- [Data extracts]
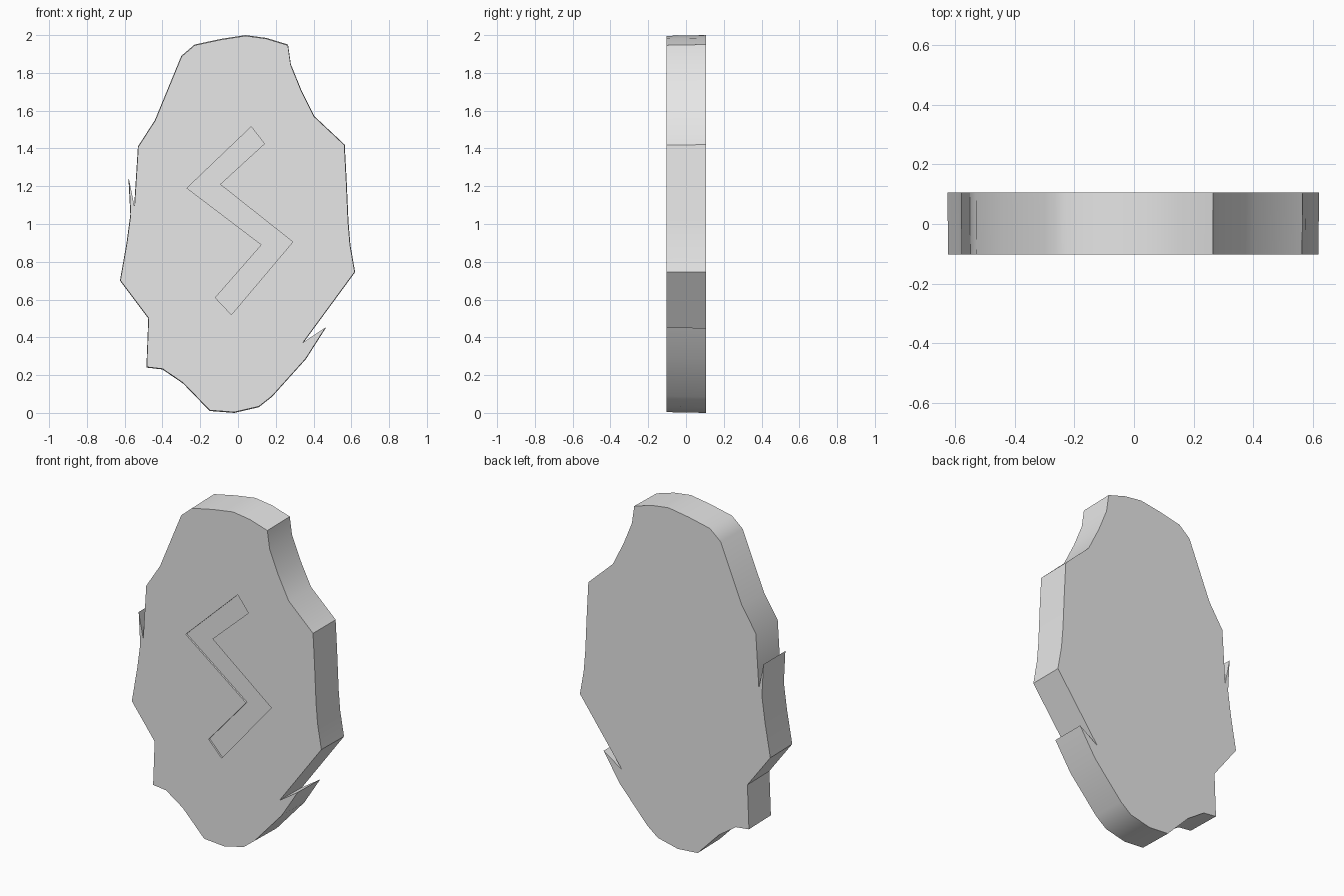
import bpy
import bmesh

cube = bpy.data.objects.get("Cube")
if cube:
    bpy.data.objects.remove(cube, do_unlink=True)

FRONT, BACK = -0.103, 0.105
GROOVE_FLOOR = -0.093

# Worn stone silhouette as (x, z), including the two chipped slivers
OUTLINE = [
    (.04, 2), (-.09, 1.98), (-.23, 1.95), (-.3, 1.89), (-.44, 1.55),
    (-.53, 1.41), (-.55, 1.09), (-.58, 1.24), (-.57, 1.05), (-.59, .9),
    (-.625, .7), (-.475, .5), (-.485, .24), (-.4, .23), (-.29, .155),
    (-.15, .01), (-.02, 0), (.11, .03), (.18, .085), (.27, .185),
    (.36, .285), (.465, .45), (.345, .37), (.62, .745), (.595, .89),
    (.585, 1.01), (.575, 1.235), (.565, 1.42), (.405, 1.57),
    (.335, 1.71), (.28, 1.845), (.265, 1.95), (.15, 1.985),
]

# Zigzag channel carved in the front
ZIGZAG = [
    (.07, 1.515), (-.27, 1.19), (.125, .89), (-.12, .61),
    (-.035, .52), (.29, .905), (-.095, 1.21), (.14, 1.425),
]


def prism(name, profile, y_front, y_back, front_scale=1.0):
    """Extrude an (x, z) profile in y, optionally tapering the front."""
    bm = bmesh.new()
    rings = []
    for y, s in ((y_front, front_scale), (y_back, 1.0)):
        rings.append([bm.verts.new((x * s, y, 1 + (z - 1) * s))
                      for x, z in profile])
    front, back = rings
    bm.faces.new(front)
    bm.faces.new(back[::-1])
    for i in range(len(profile)):
        j = (i + 1) % len(profile)
        bm.faces.new((front[i], back[i], back[j], front[j]))
    bmesh.ops.recalc_face_normals(bm, faces=bm.faces)
    mesh = bpy.data.meshes.new(name)
    bm.to_mesh(mesh)
    bm.free()
    obj = bpy.data.objects.new(name, mesh)
    bpy.context.collection.objects.link(obj)
    return obj


# Stone colour
stone = bpy.data.materials.new("stone_grey")
stone.use_nodes = True
colour = (0.8, 0.8, 0.8, 1)
stone.diffuse_color = colour
stone.node_tree.nodes["Principled BSDF"].inputs["Base Color"].default_value = colour

# Slab and the cutter for its channel
slab = prism("stone_slab", OUTLINE, FRONT, BACK, front_scale=0.996)
cutter = prism("channel_cutter", ZIGZAG, -0.2, GROOVE_FLOOR)
for obj in (slab, cutter):
    obj.data.materials.append(stone)
cutter.hide_render = True

# Carve the channel, then drop the cutter
carve = slab.modifiers.new("carve_channel", 'BOOLEAN')
carve.operation = 'DIFFERENCE'
carve.solver = 'EXACT'
carve.object = cutter
bpy.ops.object.select_all(action='DESELECT')
slab.select_set(True)
bpy.context.view_layer.objects.active = slab
bpy.ops.object.modifier_apply(modifier=carve.name)
bpy.data.objects.remove(cutter, do_unlink=True)

# Soft rounding along the rim, crisp front, back and chips
bpy.ops.object.shade_smooth_by_angle(angle=0.55)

- [Assigned task]
Please copy the entries in full. Leave each image out.

- [Exercise response]
import bpy
import bmesh

cube = bpy.data.objects.get("Cube")
if cube:
    bpy.data.objects.remove(cube, do_unlink=True)

FRONT, BACK = -0.103, 0.105
GROOVE_FLOOR = -0.093

# Worn stone silhouette as (x, z), including the two chipped slivers
OUTLINE = [
    (.04, 2), (-.09, 1.98), (-.23, 1.95), (-.3, 1.89), (-.44, 1.55),
    (-.53, 1.41), (-.55, 1.09), (-.58, 1.24), (-.57, 1.05), (-.59, .9),
    (-.625, .7), (-.475, .5), (-.485, .24), (-.4, .23), (-.29, .155),
    (-.15, .01), (-.02, 0), (.11, .03), (.18, .085), (.27, .185),
    (.36, .285), (.465, .45), (.345, .37), (.62, .745), (.595, .89),
    (.585, 1.01), (.575, 1.235), (.565, 1.42), (.405, 1.57),
    (.335, 1.71), (.28, 1.845), (.265, 1.95), (.15, 1.985),
]

# Zigzag channel carved in the front
ZIGZAG = [
    (.07, 1.515), (-.27, 1.19), (.125, .89), (-.12, .61),
    (-.035, .52), (.29, .905), (-.095, 1.21), (.14, 1.425),
]


def prism(name, profile, y_front, y_back, front_scale=1.0):
    """Extrude an (x, z) profile in y, optionally tapering the front."""
    bm = bmesh.new()
    rings = []
    for y, s in ((y_front, front_scale), (y_back, 1.0)):
        rings.append([bm.verts.new((x * s, y, 1 + (z - 1) * s))
                      for x, z in profile])
    front, back = rings
    bm.faces.new(front)
    bm.faces.new(back[::-1])
    for i in range(len(profile)):
        j = (i + 1) % len(profile)
        bm.faces.new((front[i], back[i], back[j], front[j]))
    bmesh.ops.recalc_face_normals(bm, faces=bm.faces)
    mesh = bpy.data.meshes.new(name)
    bm.to_mesh(mesh)
    bm.free()
    obj = bpy.data.objects.new(name, mesh)
    bpy.context.collection.objects.link(obj)
    return obj


# Stone colour
stone = bpy.data.materials.new("stone_grey")
stone.use_nodes = True
colour = (0.8, 0.8, 0.8, 1)
stone.diffuse_color = colour
stone.node_tree.nodes["Principled BSDF"].inputs["Base Color"].default_value = colour

# Slab and the cutter for its channel
slab = prism("stone_slab", OUTLINE, FRONT, BACK, front_scale=0.996)
cutter = prism("channel_cutter", ZIGZAG, -0.2, GROOVE_FLOOR)
for obj in (slab, cutter):
    obj.data.materials.append(stone)
cutter.hide_render = True

# Carve the channel, then drop the cutter
carve = slab.modifiers.new("carve_channel", 'BOOLEAN')
carve.operation = 'DIFFERENCE'
carve.solver = 'EXACT'
carve.object = cutter
bpy.ops.object.select_all(action='DESELECT')
slab.select_set(True)
bpy.context.view_layer.objects.active = slab
bpy.ops.object.modifier_apply(modifier=carve.name)
bpy.data.objects.remove(cutter, do_unlink=True)

# Soft rounding along the rim, crisp front, back and chips
bpy.ops.object.shade_smooth_by_angle(angle=0.55)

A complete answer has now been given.